At that time, when I would recount my story I would be moved to tears as I reflected on why we weren’t together and why I had to taste the sweetness of his love in the first place if it would not be eternal. You see, I was living post high school phase. I remembered nothing of the beginnings of the relationship…nothing of the disgust I feel now when I think of things retrospectively.

Meeting my friend was a very important thing in my life. She opened my eyes and I honestly feel that God brought her into my life when I truly needed her strength. She came into my life at the moment I had made a decision to move away from him, and if it wasn’t for how she helped open my eyes and put life into perspective, I wonder if I would still be experiencing the selective amnesia that I mentioned – perhaps I would have already taken the leap and been with him by now. As our relationship grew, I would tell her more and more about my relationship, and it was during my reflections with her that I began recalling my feelings during high school.

I wonder what she thinks about my journey.

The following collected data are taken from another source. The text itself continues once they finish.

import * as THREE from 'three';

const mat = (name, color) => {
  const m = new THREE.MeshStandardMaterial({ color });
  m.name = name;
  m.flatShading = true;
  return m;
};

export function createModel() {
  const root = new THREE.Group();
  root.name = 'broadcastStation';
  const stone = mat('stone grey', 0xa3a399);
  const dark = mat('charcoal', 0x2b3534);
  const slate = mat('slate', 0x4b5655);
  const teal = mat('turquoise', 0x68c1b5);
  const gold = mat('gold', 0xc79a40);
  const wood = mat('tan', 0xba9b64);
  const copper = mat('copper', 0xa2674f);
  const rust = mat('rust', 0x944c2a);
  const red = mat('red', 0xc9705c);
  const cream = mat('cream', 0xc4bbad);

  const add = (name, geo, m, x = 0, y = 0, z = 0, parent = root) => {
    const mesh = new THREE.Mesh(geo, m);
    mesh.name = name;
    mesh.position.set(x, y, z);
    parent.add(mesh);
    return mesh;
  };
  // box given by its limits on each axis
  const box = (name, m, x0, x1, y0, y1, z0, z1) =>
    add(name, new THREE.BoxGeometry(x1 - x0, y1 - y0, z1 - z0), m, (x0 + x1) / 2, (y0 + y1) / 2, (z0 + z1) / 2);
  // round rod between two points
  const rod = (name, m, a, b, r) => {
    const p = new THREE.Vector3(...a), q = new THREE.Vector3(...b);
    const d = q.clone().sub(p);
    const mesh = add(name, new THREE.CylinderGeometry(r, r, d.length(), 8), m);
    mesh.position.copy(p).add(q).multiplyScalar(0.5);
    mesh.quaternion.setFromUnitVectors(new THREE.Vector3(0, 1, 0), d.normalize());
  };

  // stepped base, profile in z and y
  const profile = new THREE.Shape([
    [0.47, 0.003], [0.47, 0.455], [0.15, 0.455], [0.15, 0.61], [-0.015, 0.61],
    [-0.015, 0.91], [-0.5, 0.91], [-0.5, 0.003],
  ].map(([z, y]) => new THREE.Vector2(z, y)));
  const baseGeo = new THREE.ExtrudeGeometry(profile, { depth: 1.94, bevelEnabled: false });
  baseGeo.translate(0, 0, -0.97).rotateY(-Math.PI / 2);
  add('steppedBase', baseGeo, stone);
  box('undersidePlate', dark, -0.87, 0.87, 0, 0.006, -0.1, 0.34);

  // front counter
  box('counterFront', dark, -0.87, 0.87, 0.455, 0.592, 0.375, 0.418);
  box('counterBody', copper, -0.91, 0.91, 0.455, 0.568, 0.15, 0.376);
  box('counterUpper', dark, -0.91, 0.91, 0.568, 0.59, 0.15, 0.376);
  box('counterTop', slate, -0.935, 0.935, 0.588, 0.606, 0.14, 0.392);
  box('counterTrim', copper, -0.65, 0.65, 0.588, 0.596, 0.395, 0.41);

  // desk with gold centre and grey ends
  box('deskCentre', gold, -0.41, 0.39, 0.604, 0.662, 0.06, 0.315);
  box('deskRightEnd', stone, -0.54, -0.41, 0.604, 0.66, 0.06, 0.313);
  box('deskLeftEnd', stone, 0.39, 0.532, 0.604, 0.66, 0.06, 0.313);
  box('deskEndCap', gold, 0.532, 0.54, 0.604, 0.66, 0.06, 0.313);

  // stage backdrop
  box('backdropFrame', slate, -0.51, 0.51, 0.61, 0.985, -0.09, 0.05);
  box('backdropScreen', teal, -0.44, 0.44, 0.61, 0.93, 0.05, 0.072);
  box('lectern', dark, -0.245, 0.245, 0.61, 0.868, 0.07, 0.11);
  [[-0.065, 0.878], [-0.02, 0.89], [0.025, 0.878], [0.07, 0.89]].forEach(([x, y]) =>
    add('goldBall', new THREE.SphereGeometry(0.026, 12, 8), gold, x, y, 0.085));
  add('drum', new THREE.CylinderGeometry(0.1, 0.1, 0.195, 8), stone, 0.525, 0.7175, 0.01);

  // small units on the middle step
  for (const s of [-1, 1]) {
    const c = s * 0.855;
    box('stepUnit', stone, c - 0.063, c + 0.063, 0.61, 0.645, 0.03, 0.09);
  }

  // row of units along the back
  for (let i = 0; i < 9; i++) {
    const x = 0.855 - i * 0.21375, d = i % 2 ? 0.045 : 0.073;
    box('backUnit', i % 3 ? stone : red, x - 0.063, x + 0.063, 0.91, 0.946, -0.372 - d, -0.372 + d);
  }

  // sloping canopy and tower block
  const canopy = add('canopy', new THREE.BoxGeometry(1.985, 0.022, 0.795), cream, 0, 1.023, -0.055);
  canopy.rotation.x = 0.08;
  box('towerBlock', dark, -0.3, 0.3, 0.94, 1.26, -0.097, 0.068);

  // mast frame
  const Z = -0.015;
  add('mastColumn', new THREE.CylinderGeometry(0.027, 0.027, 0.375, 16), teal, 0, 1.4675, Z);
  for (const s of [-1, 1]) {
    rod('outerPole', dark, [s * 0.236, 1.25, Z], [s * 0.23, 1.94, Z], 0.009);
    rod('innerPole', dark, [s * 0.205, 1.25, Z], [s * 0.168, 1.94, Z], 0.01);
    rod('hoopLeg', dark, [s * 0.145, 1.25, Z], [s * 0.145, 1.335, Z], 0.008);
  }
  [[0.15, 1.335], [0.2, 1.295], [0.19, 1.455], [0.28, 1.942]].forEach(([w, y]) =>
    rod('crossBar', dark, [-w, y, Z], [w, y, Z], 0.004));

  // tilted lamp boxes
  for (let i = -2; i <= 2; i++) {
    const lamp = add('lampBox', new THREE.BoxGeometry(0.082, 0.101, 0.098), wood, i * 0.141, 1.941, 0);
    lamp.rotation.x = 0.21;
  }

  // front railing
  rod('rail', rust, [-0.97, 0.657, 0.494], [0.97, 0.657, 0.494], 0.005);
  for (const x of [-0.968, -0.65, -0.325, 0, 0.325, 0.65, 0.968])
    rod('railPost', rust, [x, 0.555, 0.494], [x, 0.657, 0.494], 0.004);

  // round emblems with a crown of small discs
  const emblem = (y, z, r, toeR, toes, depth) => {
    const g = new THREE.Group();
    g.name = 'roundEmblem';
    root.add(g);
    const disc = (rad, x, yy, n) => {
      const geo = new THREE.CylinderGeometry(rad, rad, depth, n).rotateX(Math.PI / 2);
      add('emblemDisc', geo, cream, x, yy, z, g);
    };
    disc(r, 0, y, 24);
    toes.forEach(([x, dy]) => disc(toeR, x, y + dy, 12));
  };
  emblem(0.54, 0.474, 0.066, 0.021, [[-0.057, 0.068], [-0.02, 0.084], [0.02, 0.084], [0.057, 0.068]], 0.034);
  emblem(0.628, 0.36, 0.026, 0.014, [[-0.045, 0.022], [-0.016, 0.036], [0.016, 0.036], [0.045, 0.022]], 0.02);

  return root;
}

I wonder what you, my readers think about the polar opposite phases I experienced. Why do you think I forgot about the pressure I felt during high school once I moved away for university? What was it about turning 18 that blinded me from the negative feelings that existed at the start, but that I remember now?


  1. Everyone wants the people they love to be better than they are. We enable alcoholics, pedophiles, abusers because we are convinced that we do not deserve better and that if we did our love would change the bad behavior. Love is a force, but not that kind.

    He was a man who you and your family trusted. He could not honor that trust and you, the least defenseless and most trusting person he knew became his victim. Your relationship went on for so long that your self-esteem was wrapped up in his attention. He acted pitifully. I don't think you mistake pity for love anymore. You are becoming free. It is a continuing process. The relationship has permanently changed you, but it no longer determines your behavior.

    Your friend has been a true friend. There is no substitute for a friend, someone who asks nothing of you, who puts no undue demands on your relationship. Someone who takes you as you are, who is proud to be with you and feels no need to hide that from anyone.

  2. I agree with everything wrinkledman says. We put up with way too much because of love. Because we believe that if he loves us it must be okay. Because we think we don't deserve any better, because if we just keep giving, maybe, just maybe it'll change.